Writer: Paul Tobin
Artist: Colleen Coover
Release Date: 19th October 2016
Cards on the table time – Bandette is unquestionably one of my favourite comic creations in recent years. I know that might sound a little odd, particularly given my well-established love of horror books and “darker” characters like Swamp Thing, but when it comes to Tobin and Coover’s multiple Eisner Award-winning “World’s Greatest Thief”, I’m not ashamed to admit that I have a soft spot a mile wide.
This latest volume sees Bandette uncovering the secrets of a fabled treasure trove – the titular House of the Green Mask, only to find that her nemesis the Voice has set his sights on the very same treasure, and is willing to take any steps – including kidnapping – to ensure he gets his hands on it first.
The quirky charm practically explodes off pages here, with Bandette’s whimsical approach to life making this an enormously uplifting read.
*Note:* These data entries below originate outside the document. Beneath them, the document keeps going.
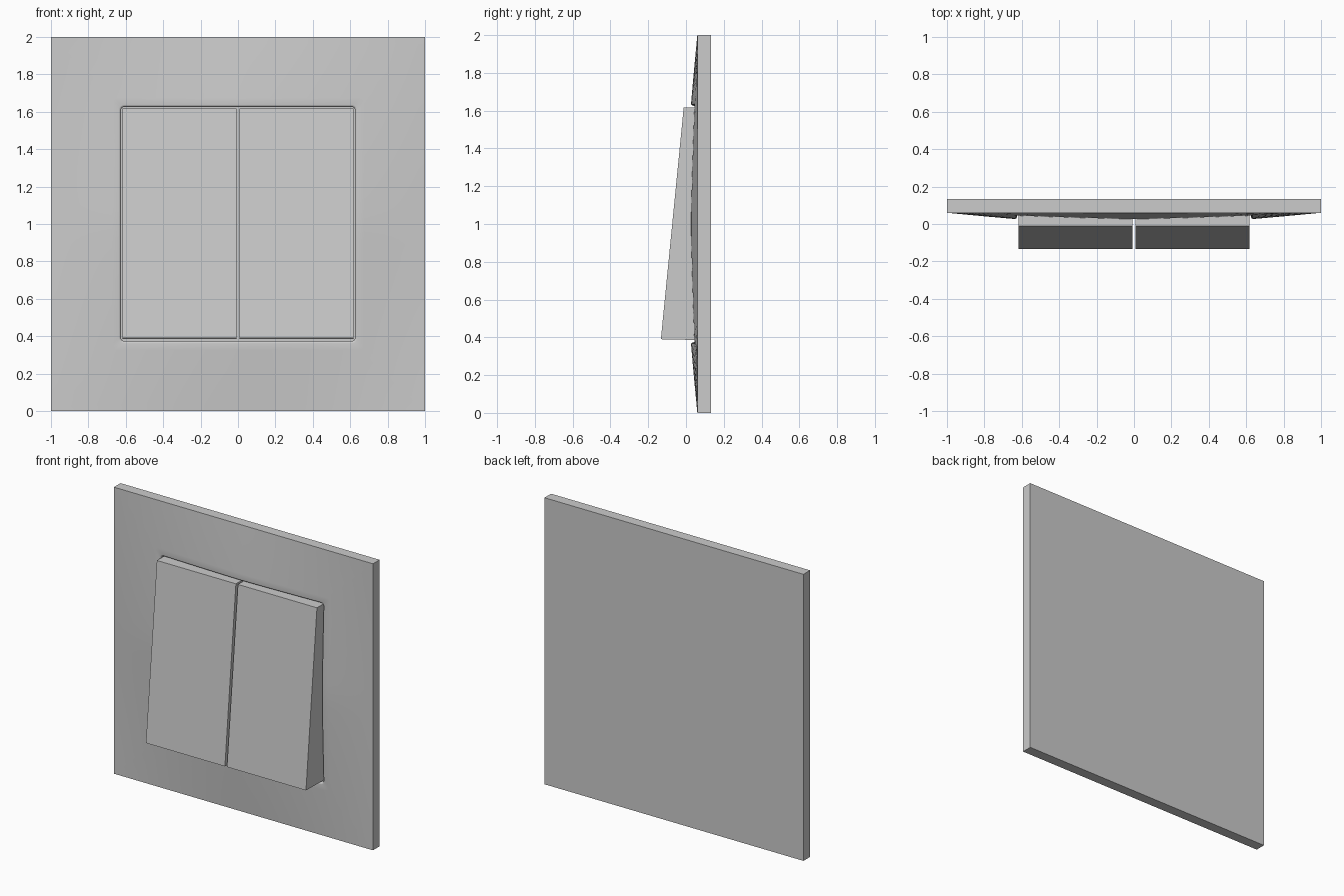
import bpy, bmesh, math

if "Cube" in bpy.data.objects:
    bpy.data.objects.remove(bpy.data.objects["Cube"])

EDGE_Y, BACK_Y, FLOOR_Y = 0.06, 0.133, 0.095
HALF, OPEN = 1.0, 0.626


def dome(x, z):
    # front height of the gently bulging frame
    return EDGE_Y - 0.075 * (1 - min(abs(x), 1) ** 1.3) * (1 - min(abs(z), 1) ** 1.3)


def outline(half, radius, sides=16, arc=5):
    # rounded square, centred on the origin
    pts, c = [], half - radius
    for k in range(4):
        a0 = k * math.pi / 2
        for i in range(arc + 1):
            a = a0 + i / arc * math.pi / 2
            sx = 1 if k in (0, 3) else -1
            sz = 1 if k in (0, 1) else -1
            pts.append((sx * c + radius * math.cos(a), sz * c + radius * math.sin(a)))
        x0, z0 = pts[-1]
        dx, dz = -math.sin(a0 + math.pi / 2), math.cos(a0 + math.pi / 2)
        for i in range(1, sides):
            s = 2 * c * i / sides
            pts.append((x0 + dx * s, z0 + dz * s))
    return pts


def finish(name, bm):
    bmesh.ops.remove_doubles(bm, verts=bm.verts, dist=1e-5)
    bmesh.ops.recalc_face_normals(bm, faces=bm.faces)
    me = bpy.data.meshes.new(name)
    bm.to_mesh(me)
    bm.free()
    ob = bpy.data.objects.new(name, me)
    bpy.context.collection.objects.link(ob)
    return ob


# wall plate: back, outer edge, domed frame, rounded rim, recess wall and floor
bm = bmesh.new()
outer, inner = outline(HALF, 0.0), outline(OPEN + 0.012, 0.03)
loops = [[(x, BACK_Y, z) for x, z in outer]]
for i in range(11):
    t = i / 10
    ring = [(a[0] + (b[0] - a[0]) * t, a[1] + (b[1] - a[1]) * t) for a, b in zip(outer, inner)]
    loops.append([(x, dome(x, z), z) for x, z in ring])
for i in range(1, 5):
    a = i / 4 * math.pi / 2
    ring = outline(OPEN + 0.012 * (1 - math.sin(a)), 0.03 - 0.012 * math.sin(a))
    loops.append([(x, dome(*p) + 0.012 * (1 - math.cos(a)), z)
                  for (x, z), p in zip(ring, inner)])
loops.append([(x, FLOOR_Y, z) for x, z in outline(OPEN, 0.018)])
rings = [[bm.verts.new((x, y, z + 1)) for x, y, z in lp] for lp in loops]
n = len(outer)
for r0, r1 in zip(rings, rings[1:]):
    for j in range(n):
        k = (j + 1) % n
        bm.faces.new((r0[j], r0[k], r1[k], r1[j]))
bm.faces.new(rings[0])
bm.faces.new(rings[-1])
plate = finish("wall_plate", bm)
bpy.context.view_layer.objects.active = plate
plate.select_set(True)
bpy.ops.object.shade_smooth_by_angle(angle=math.radians(30))

# two tilted rocker buttons
profile = [(FLOOR_Y, 0.385), (-0.133, 0.39), (-0.012, 1.618), (FLOOR_Y, 1.618)]
for side, name in ((-1, "left_rocker"), (1, "right_rocker")):
    bm = bmesh.new()
    a, b = [[bm.verts.new((side * x, y, z)) for y, z in profile] for x in (0.008, 0.618)]
    bm.faces.new(a)
    bm.faces.new(b)
    for i in range(4):
        j = (i + 1) % 4
        bm.faces.new((a[i], a[j], b[j], b[i]))
    finish(name, bm)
Yes, there are the familiar drama, twists, turns, secrets and criminal wrongdoings that have become synonymous with this series, but they all pale in comparison next to watching Bandette happily munching on a candy bar while dispatching a ground of armed henchmen, or having a hilarious run-in with a stubborn pigeon on a telephone wire above the streets of France. Oh, and the way she disposes of a bomb in the middle a crowded street festival is a thing of absolute beauty, and about as perfect a summary of the character’s appeal as you could possibly hope for.
Tobin’s surprising knack for sweet, tender moments is on full display here, from the coy innocence of Bandette and Daniel’s relationship to the wonderfully executed resolution to Monsieur’s own attempts to get his hands on the treasure. It’s almost impossible to read this volume (or any of the previous volumes, for that matter) without a smile on your face, and it’s probably worth reminding yourself occasionally that this is the same writer who pretty much ruined both pigeons and fingers for me with his work alongside Juan Ferreyra on critically-acclaimed horror series Colder.
At first glance, Coover’s artwork appears almost basic in its cartoony simplicity, but a closer look reveals the depth and detail on display here, with a wonderful ink-washed aesthetic to the pages that fully embraces – and enhances – the lighter tone of the series. It may also seem like a fairly trivial point, but Coover does a fantastic job of drawing animals, something which is of vital importance given how prominent a role they play in Bandette’s adventures, from the aforementioned grumpy pigeons to her beloved companion Pimento. The action sequences flow beautifully, and the expressions Coover gives certain characters – usually in response to Bandette’s frivolous antics – are hilarious at times.
Okay, so the story itself is fairly basic and doesn’t quite land as well as the previous two volumes of the series, but the warmth and likeability of the main characters does more than enough to keep the pages turning. Seekers of value will also be glad to hear that the bonus content in this volume is truly impressive, from “Urchin Stories” illustrated by Steve Lieber and Cat Farris to a fantastic prose story from Tobin entitled “The Music”. These all work wonderfully to flesh out the already engaging world, and serve to further highlight the clear love and affection Tobin and Coover have for their creations.
In summary, this latest volume serves as yet another seemingly effortless success from Tobin and Coover. Perhaps not quite the greatest Bandette story ever told, but still an absolute joy to read from start to finish. Presto!
[Click to Enlarge]